Over the course of his long and successful career, Pasachoff has had his research sponsored by NASA, the National Science Foundation, and National Geographic Society. But his interest in solar eclipses extends beyond the scientific study of the stars above; Pasachoff has worked with art history expert Roberta Olson to study images of eclipses and other astronomical events in paintings from the Renaissance and other historical periods. In 2014, he reviewed the astronomy-themed opera, Prince Igor, staged at the New York Metropolitan Opera.
In 2003, Pasachoff was awarded the Education Prize of the American Astronomical Society, which commended his tremendous abilities as a teacher and professor, his writings and publications, and his advocacy on behalf of the scientific community and the field of astronomy in particular. Once again, Pasachoff’s passion “for sharing with the world the joys of observing eclipses,” was also specifically noted.

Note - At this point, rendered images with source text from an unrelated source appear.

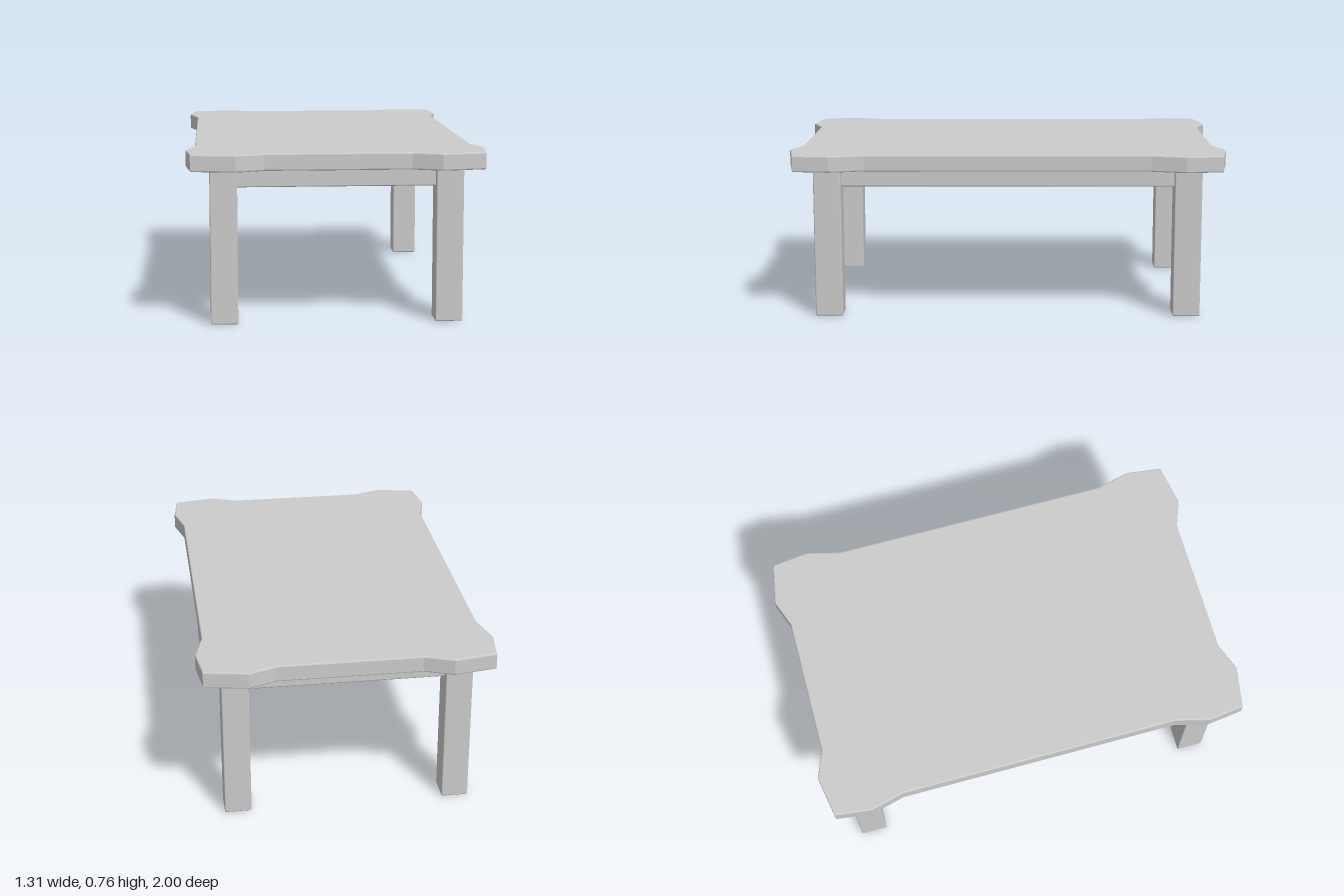
import * as THREE from 'three';
import { RoundedBoxGeometry } from 'three/addons/geometries/RoundedBoxGeometry.js';

const material = new THREE.MeshStandardMaterial({ color: 0xcccccc });

const LEG = { x: 0.494, z: 0.822, w: 0.12, d: 0.125, h: 0.69 };
const TOP = { bottom: 0.685, height: 0.075 };

function addBox(parent, name, [w, h, d], [x, y, z]) {
  const mesh = new THREE.Mesh(new RoundedBoxGeometry(w, h, d, 2, 0.006), material);
  mesh.name = name;
  mesh.position.set(x, y, z);
  parent.add(mesh);
}

// Slab with flared corners: one quarter of the outline, mirrored four ways
function createTabletop() {
  const quarter = [[0.617, 0.645], [0.656, 0.8], [0.635, 0.967], [0.444, 1], [0.318, 0.952]];
  const reversed = [...quarter].reverse();
  const outline = [
    ...quarter,
    ...reversed.map(([x, z]) => [-x, z]),
    ...quarter.map(([x, z]) => [-x, -z]),
    ...reversed.map(([x, z]) => [x, -z]),
  ].map(([x, z]) => new THREE.Vector2(x, z));

  const bevel = 0.006;
  const geometry = new THREE.ExtrudeGeometry(new THREE.Shape(outline), {
    depth: TOP.height - 2 * bevel,
    bevelThickness: bevel,
    bevelSize: bevel,
    bevelOffset: -bevel,
    bevelSegments: 2,
  });
  geometry.rotateX(-Math.PI / 2);
  geometry.translate(0, TOP.bottom + bevel, 0);
  const mesh = new THREE.Mesh(geometry, material);
  mesh.name = 'tabletop';
  return mesh;
}

export function createModel() {
  const table = new THREE.Group();
  table.name = 'table';
  table.add(createTabletop());

  // Square legs
  for (const [sideName, sx] of [['Left', 1], ['Right', -1]]) {
    for (const [endName, sz] of [['front', 1], ['back', -1]]) {
      addBox(table, `${endName}${sideName}Leg`, [LEG.w, LEG.h, LEG.d], [sx * LEG.x, LEG.h / 2, sz * LEG.z]);
    }
  }

  // Apron rails set between the legs, slightly inside their outer faces
  const railHeight = 0.09, railY = 0.6 + railHeight / 2, thickness = 0.07;
  for (const [name, s] of [['left', 1], ['right', -1]]) {
    addBox(table, `${name}Apron`, [thickness, railHeight, 2 * LEG.z - 0.08], [s * 0.485, railY, 0]);
  }
  for (const [name, s] of [['front', 1], ['back', -1]]) {
    addBox(table, `${name}Apron`, [2 * LEG.x - 0.08, railHeight, thickness], [0, railY, s * 0.812]);
  }
  return table;
}
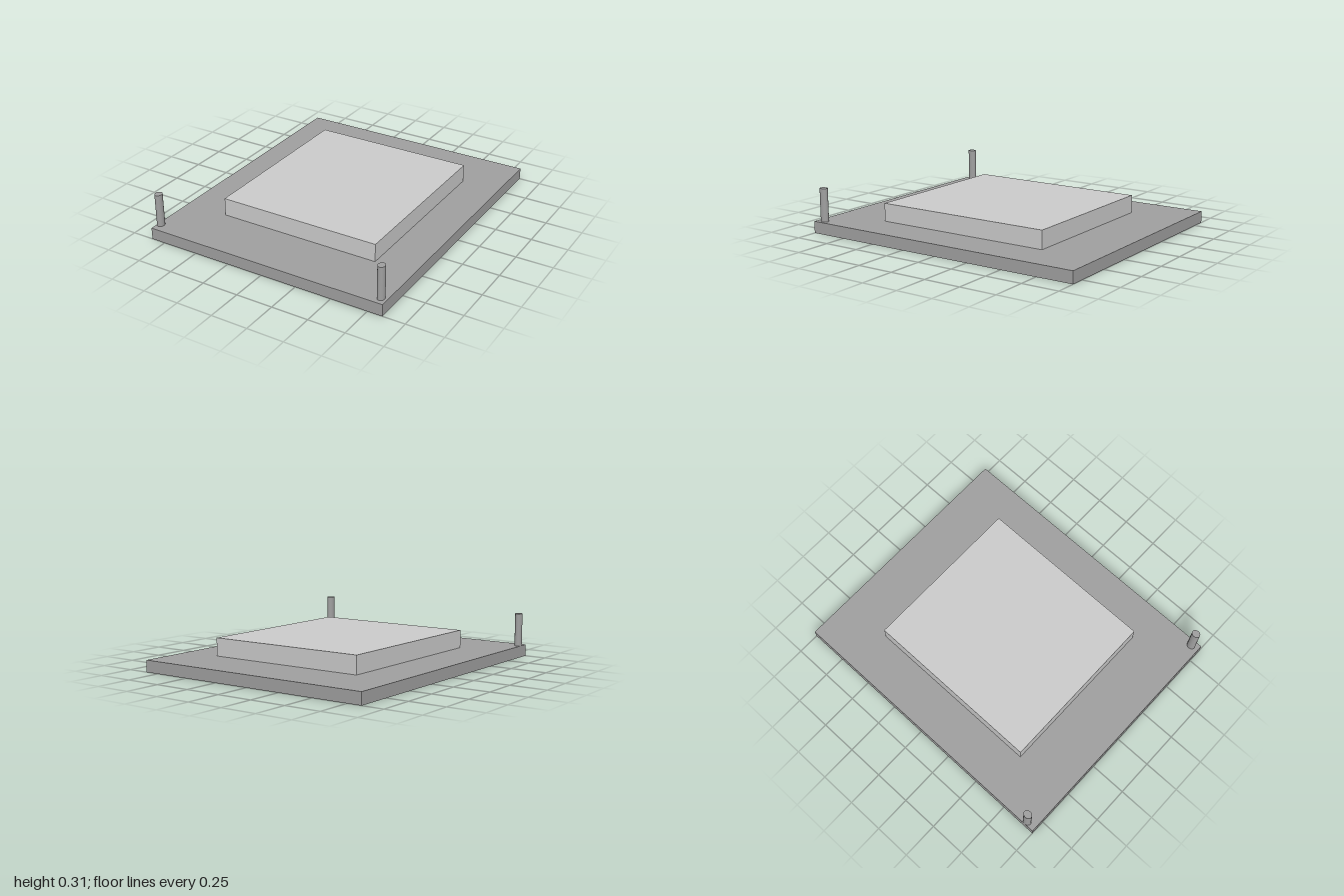
import * as THREE from 'three';

export function createModel() {
  const group = new THREE.Group();
  const dark = new THREE.MeshStandardMaterial({ color: 0xa0a0a0 });
  const light = new THREE.MeshStandardMaterial({ color: 0xcccccc });

  const add = (name, geometry, material, x, y, z) => {
    const mesh = new THREE.Mesh(geometry, material);
    mesh.name = name;
    mesh.position.set(x, y, z);
    group.add(mesh);
    return mesh;
  };

  // Flat base plate
  const baseTop = 0.08;
  add('basePlate', new THREE.BoxGeometry(1.7, baseTop, 2), dark, 0, baseTop / 2, 0);

  // Raised slab, slightly off centre
  const slabHeight = 0.122;
  add('raisedSlab', new THREE.BoxGeometry(1.128, slabHeight, 1.236), light,
    0.019, baseTop + slabHeight / 2, -0.002);

  // Slightly oval posts at the front corners
  const postHeight = 0.225;
  const postGeometry = new THREE.CylinderGeometry(1, 1, postHeight, 32);
  postGeometry.scale(0.024, 1, 0.029);
  for (const [name, x, z] of [['leftPost', 0.809, 0.943], ['rightPost', -0.826, 0.932]]) {
    add(name, postGeometry, dark, x, baseTop + postHeight / 2, z);
  }

  return group;
}
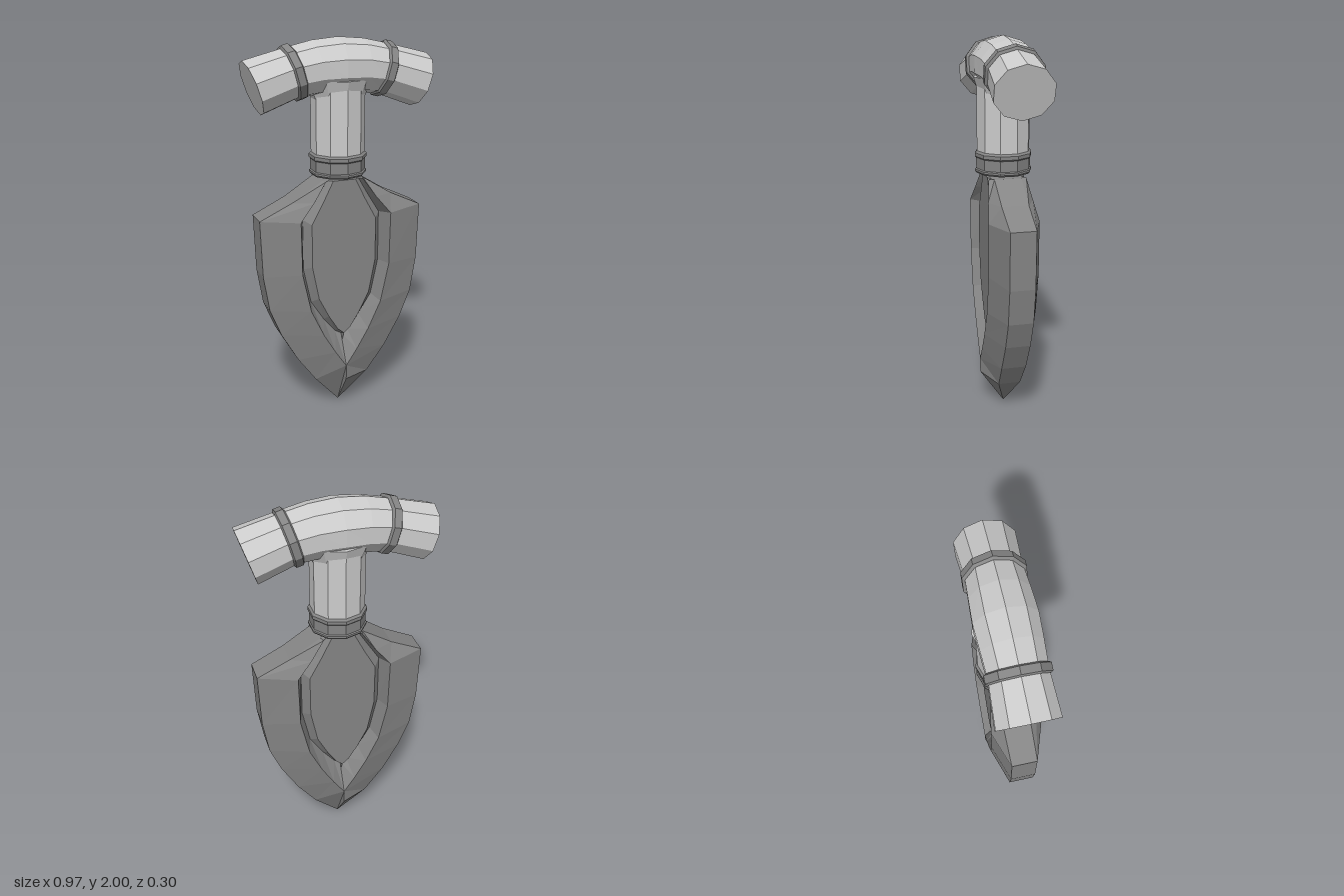
import * as THREE from 'three';

const gripMat = new THREE.MeshStandardMaterial({ color: 0xcccccc, flatShading: true });
const steelMat = new THREE.MeshStandardMaterial({ color: 0x858585, flatShading: true });

// Skin a stack of closed loops (clockwise when looking along the stack), with both ends capped.
function loft(loops) {
  const pos = [];
  const tri = (...pts) => pts.forEach((p) => pos.push(...p));
  const n = loops[0].length;
  for (let i = 0; i < loops.length - 1; i++) {
    for (let j = 0; j < n; j++) {
      const k = (j + 1) % n;
      const a = loops[i][j], b = loops[i][k], c = loops[i + 1][j], d = loops[i + 1][k];
      if ([a, b, c, d].every((p) => p[0] === 0)) continue; // folded onto the centre plane
      tri(a, b, d);
      tri(a, d, c);
    }
  }
  const cap = (loop, flip) => {
    const mid = [0, 1, 2].map((q) => loop.reduce((s, p) => s + p[q], 0) / n);
    loop.forEach((p, j) => {
      const next = loop[(j + 1) % n];
      if (flip) tri(mid, next, p);
      else tri(mid, p, next);
    });
  };
  cap(loops[0], true);
  cap(loops[loops.length - 1], false);
  const g = new THREE.BufferGeometry();
  g.setAttribute('position', new THREE.Float32BufferAttribute(pos, 3));
  g.computeVertexNormals();
  return g;
}

function add(parent, name, geometry, material) {
  const mesh = new THREE.Mesh(geometry, material);
  mesh.name = name;
  parent.add(mesh);
  return mesh;
}

// Blade section: outer edge, raised rim, groove and panel edge, mirrored in x and z.
function bladeLoop(points) {
  const flip = (p, sx, sz) => [p[0] === 0 ? 0 : p[0] * sx, p[1], p[2] * sz];
  const back = [...points].reverse();
  return [
    ...points,
    ...back.map((p) => flip(p, -1, 1)),
    ...points.map((p) => flip(p, -1, -1)),
    ...back.map((p) => flip(p, 1, -1)),
  ];
}

// Ten-sided handle section, tilted square to the handle's axis.
function handleLoop(x, y, tilt, r) {
  return Array.from({ length: 10 }, (_, j) => {
    const a = (j / 10) * Math.PI * 2;
    const up = Math.cos(a) * r;
    return [x + Math.sin(tilt) * up, y + Math.cos(tilt) * up, Math.sin(a) * r * 1.08];
  });
}

function lathe(points) {
  return new THREE.LatheGeometry(points.map(([r, y]) => new THREE.Vector2(r, y)), 10);
}

export function createModel() {
  const model = new THREE.Group();
  model.name = 'pushDagger';

  // Blade, from the shoulders down to the point
  const rim = 0.13, groove = 0.05, panel = 0.095, edge = 0.065;
  const rows = [
    [[0.11, 1.3, 0.07], [0.1, 1.3, 0.097], [0.085, 1.3, 0.07], [0.06, 1.3, panel]],
    [[0.27, 1.2, 0.068], [0.17, 1.2, 0.115], [0.15, 1.195, 0.055], [0.115, 1.19, panel]],
    [[0.44, 1.12, edge], [0.245, 1.11, rim], [0.21, 1.1, groove], [0.175, 1.08, panel]],
    [[0.43, 0.82, edge], [0.24, 0.83, rim], [0.21, 0.83, groove], [0.175, 0.85, panel]],
    [[0.4, 0.63, edge], [0.195, 0.62, rim], [0.17, 0.64, groove], [0.14, 0.67, panel]],
    [[0.34, 0.48, edge], [0.125, 0.47, rim], [0.1, 0.53, groove], [0.085, 0.56, panel]],
    [[0.25, 0.32, edge], [0.06, 0.36, rim], [0.035, 0.45, groove], [0.035, 0.48, panel]],
    [[0.15, 0.18, edge * 0.9], [0, 0.27, rim], [0, 0.43, groove], [0, 0.45, panel]],
    [[0, 0, 0], [0, 0.19, rim], [0, 0.43, groove], [0, 0.45, panel]],
  ];
  add(model, 'blade', loft(rows.map(bladeLoop)), steelMat);

  // Stem, with a flared neck where it enters the handle
  add(model, 'stem', new THREE.CylinderGeometry(0.137, 0.137, 0.45, 10).translate(0, 1.575, 0), gripMat);
  add(model, 'stemFlare', new THREE.CylinderGeometry(0.175, 0.135, 0.1, 10)
    .scale(1, 1, 0.87).translate(0, 1.75, 0), gripMat);

  // Collar at the foot of the stem
  add(model, 'collar', lathe([
    [0, 1.315], [0.138, 1.315], [0.147, 1.325], [0.147, 1.335], [0.141, 1.34], [0.141, 1.395],
    [0.148, 1.402], [0.148, 1.42], [0.137, 1.43], [0, 1.43],
  ]), steelMat);

  // Curved handle, flared at both ends
  const half = [
    [0.442, 1.772, 0.31, 0.139],
    [0.24, 1.835, 0.26, 0.127],
    [0.12, 1.855, 0.12, 0.134],
  ];
  const stations = [
    ...half.map(([x, y, t, r]) => [-x, y, -t, r]),
    [0, 1.86, 0, 0.14],
    ...[...half].reverse(),
  ];
  add(model, 'handle', loft(stations.map((s) => handleLoop(...s))), gripMat);

  // Bands around the handle
  for (const side of [-1, 1]) {
    const tilt = side * 0.27;
    const profile = [[-0.025, 0.13], [-0.018, 0.141], [0.018, 0.141], [0.025, 0.13]];
    const loops = profile.map(([s, r]) => handleLoop(
      side * 0.236 + s * Math.cos(tilt), 1.836 - s * Math.sin(tilt), tilt, r));
    add(model, side > 0 ? 'leftBand' : 'rightBand', loft(loops), steelMat);
  }

  return model;
}
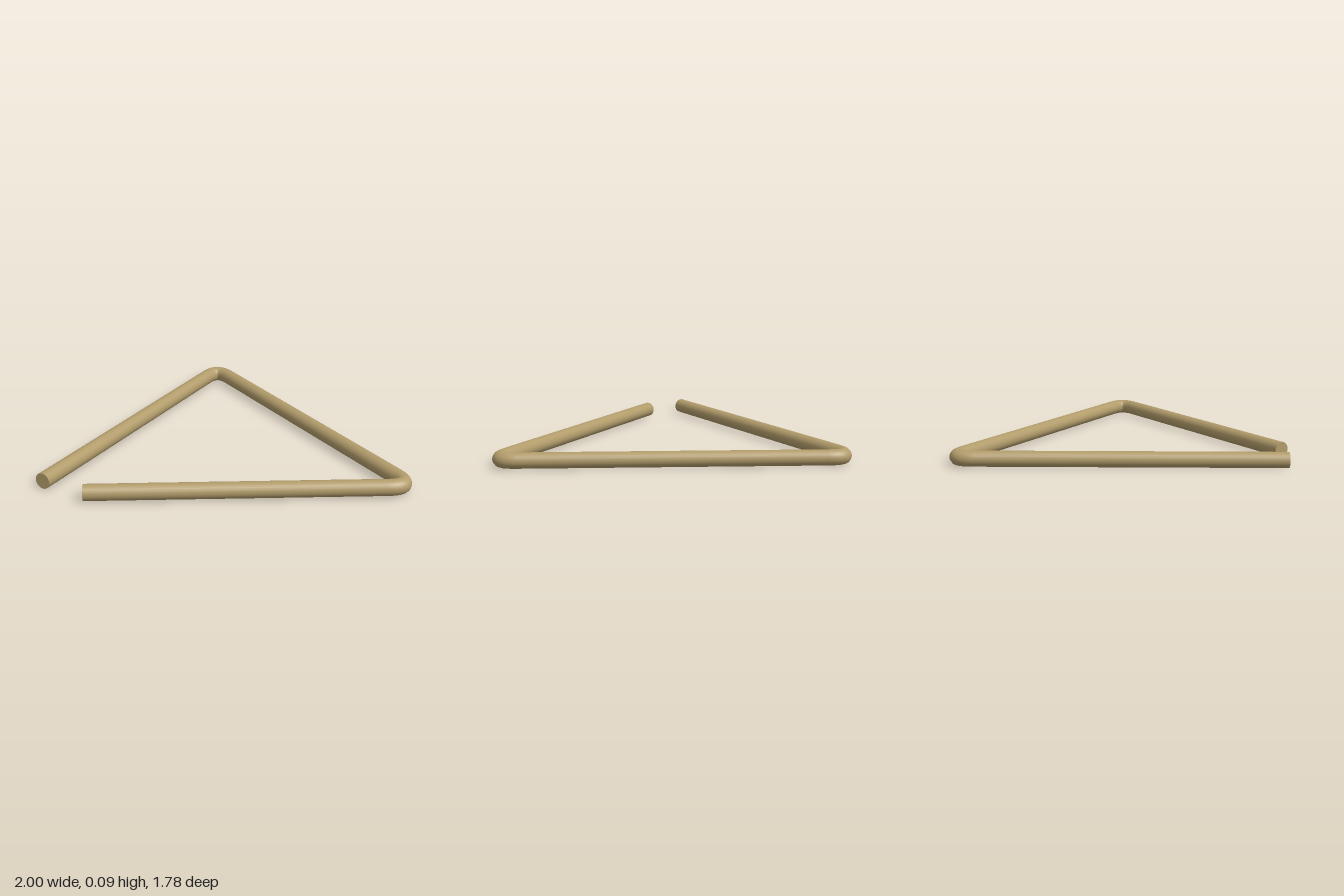
import * as THREE from 'three';

const R = 0.045;      // rod radius
const BEND = 0.14;    // distance from a corner at which the bend starts
const SIDES = 24;

export function createModel() {
  const group = new THREE.Group();
  group.name = 'triangleInstrument';
  const brass = new THREE.MeshStandardMaterial({ color: 0xb29c6b });
  brass.name = 'brass';

  const add = (geometry, name) => {
    const mesh = new THREE.Mesh(geometry, brass);
    mesh.name = name;
    group.add(mesh);
    return mesh;
  };
  const at = (x, z) => new THREE.Vector3(x, R, z);
  // point at distance d from a towards b
  const towards = (a, b, d) => a.clone().add(b.clone().sub(a).setLength(d));

  // centre line: open end, apex, corner, open end
  const points = [at(-0.962, 0.707), at(0.024, -0.906), at(0.996, 0.845), at(-0.737, 0.845)];
  const barNames = ['rightBar', 'leftBar', 'frontBar'];
  const bendNames = ['backBend', 'leftBend'];

  // straight bars
  for (let i = 0; i < 3; i++) {
    const a = points[i], b = points[i + 1];
    const start = i === 0 ? a : towards(a, b, BEND);
    const end = i === 2 ? b : towards(b, a, BEND);
    add(new THREE.TubeGeometry(new THREE.LineCurve3(start, end), 1, R, SIDES), barNames[i]);
  }

  // rounded bends
  for (let i = 1; i < 3; i++) {
    const p = points[i];
    const curve = new THREE.QuadraticBezierCurve3(
      towards(p, points[i - 1], BEND), p, towards(p, points[i + 1], BEND));
    add(new THREE.TubeGeometry(curve, 12, R, SIDES), bendNames[i - 1]);
  }

  // flat end caps
  const cap = (end, inner, name) => {
    const mesh = add(new THREE.CircleGeometry(R, SIDES), name);
    mesh.position.copy(end);
    mesh.lookAt(end.clone().multiplyScalar(2).sub(inner));
  };
  cap(points[0], points[1], 'rightBarEnd');
  cap(points[3], points[2], 'frontBarEnd');

  return group;
}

Where Schneider and Pasachoff devote their careers to the field of astronomy, John Beattie is a bit of an outlier when it comes to famous eclipse chasers. A proofreader in Manhattan, Beattie avoids the spotlight when it comes to talking about his fascination with solar eclipses. According to Schneider –– the three men know one another well -–– Beattie is an enthusiastic, even extroverted, eclipse chaser. However, he doesn’t particularly like press attention and prefers to remain a “private person.”
Beattie’s enthusiasm may be summed up by his plans for the August 2017 solar eclipse which occurred in North America: Schneider reported that Beattie wanted to experience the eclipse near at an airport that was within the path of totality; if bad weather was going to potentially affect his experience, he could quickly hop on a plane and fly somewhere else within the path where he could witness the eclipse from the sky.
Become an Eclipse Chaser
At Rainbow Symphony, our mission is to encourage the next generation of eclipse chasers by serving as an educational resource and an eclipse gear supplier. We want to be your destination for all things solar eclipse, including articles and insights on when and where to experience an eclipse, and how to observe eclipses safely.
Explore our blog for more information about total solar eclipses, and check out our entire selection of eclipse gear to ensure that you’re ready for the next big event! For questions, contact us by phone today at 818-708-8400 or firstname.lastname@example.org